|Ehud Goldwasser and Eldad Regev|
People who have spoken to Netanyahu in the past two days, while he was at his home in Caesarea, found him to be very relaxed. He is at peace with himself. This was the hardest decision he has had to make since reassuming the prime minister's post in 2009.
Just four hours before Tuesday's cabinet meeting, he wasn't convinced he had a majority for the deal. In retrospect, in light of the 26 to 3 vote in favor, that seems a little odd, but uncertainty prevailed in the Prime Minister's Office as evening approached. It appeared that around half of the Likud cabinet ministers would oppose the deal, in addition to all of the Yisrael Beiteinu ministers and one from Habayit Hayehudi, bringing the vote to a near draw. Ehud Barak, who had supported a deal from the moment he was appointed defense minister, assured Netanyahu that from the minute a prime minister decides to go ahead with such a move with full force and moral authority he will get approval even for decisions the right wing finds hard to digest. Barak was talking about Shalit, but he was probably also referring to future decisions that are late in coming, such as the resumption of negotiations with the Palestinians.
Barak faced a similar situation near the end of the Olmert government, and he has not a shadow of a doubt, when considering the record of Olmert and Netanyahu, who demonstrated leadership and courage and who got cold feet. In private conversations, Barak has said it is Netanyahu who has shown leadership. And without engaging in speculation about the psychological dynamic between them, perhaps Barak's presence helped Netanyahu to decide.
I personally think Netanyahu got beat on this deal? Israel doesn't need to conduct negotiations for captives. The army is permitted to go to war to save even just one person.
Differing opinions have been voiced by a number of leading rabbis regarding the exchange deal for Gilad Schalit.
|Rabbi Benny Lau|

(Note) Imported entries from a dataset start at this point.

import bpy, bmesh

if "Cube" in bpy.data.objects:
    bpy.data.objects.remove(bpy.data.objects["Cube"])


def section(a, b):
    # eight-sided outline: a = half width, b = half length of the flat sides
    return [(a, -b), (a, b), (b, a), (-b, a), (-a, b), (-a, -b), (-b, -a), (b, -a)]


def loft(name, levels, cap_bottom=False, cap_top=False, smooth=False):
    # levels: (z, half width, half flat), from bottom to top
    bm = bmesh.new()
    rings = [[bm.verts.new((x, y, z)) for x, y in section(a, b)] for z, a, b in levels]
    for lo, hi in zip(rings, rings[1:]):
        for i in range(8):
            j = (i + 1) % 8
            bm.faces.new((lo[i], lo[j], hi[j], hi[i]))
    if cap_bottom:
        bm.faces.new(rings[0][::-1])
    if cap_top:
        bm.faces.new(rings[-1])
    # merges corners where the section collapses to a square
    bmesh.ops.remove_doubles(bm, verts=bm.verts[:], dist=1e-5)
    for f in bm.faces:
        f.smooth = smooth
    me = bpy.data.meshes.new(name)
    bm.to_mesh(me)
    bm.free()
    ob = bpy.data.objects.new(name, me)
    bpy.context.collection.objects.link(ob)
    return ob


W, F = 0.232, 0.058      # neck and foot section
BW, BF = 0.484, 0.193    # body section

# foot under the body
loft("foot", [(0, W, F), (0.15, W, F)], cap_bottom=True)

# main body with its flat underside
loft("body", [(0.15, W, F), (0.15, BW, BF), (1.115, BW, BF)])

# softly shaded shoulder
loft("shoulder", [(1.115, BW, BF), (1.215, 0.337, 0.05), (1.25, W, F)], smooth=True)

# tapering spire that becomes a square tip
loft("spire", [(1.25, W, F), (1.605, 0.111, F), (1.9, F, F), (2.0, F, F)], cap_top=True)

The influential Rabbi Benny Lau of the Ramban Synagogue in Jerusalem’s Greek Colony argued in favor of the deal on Wednesday, saying that the changing geopolitical situation of the Middle East meant that the circumstances of Schalit’s captivity were such that his life was in certain danger.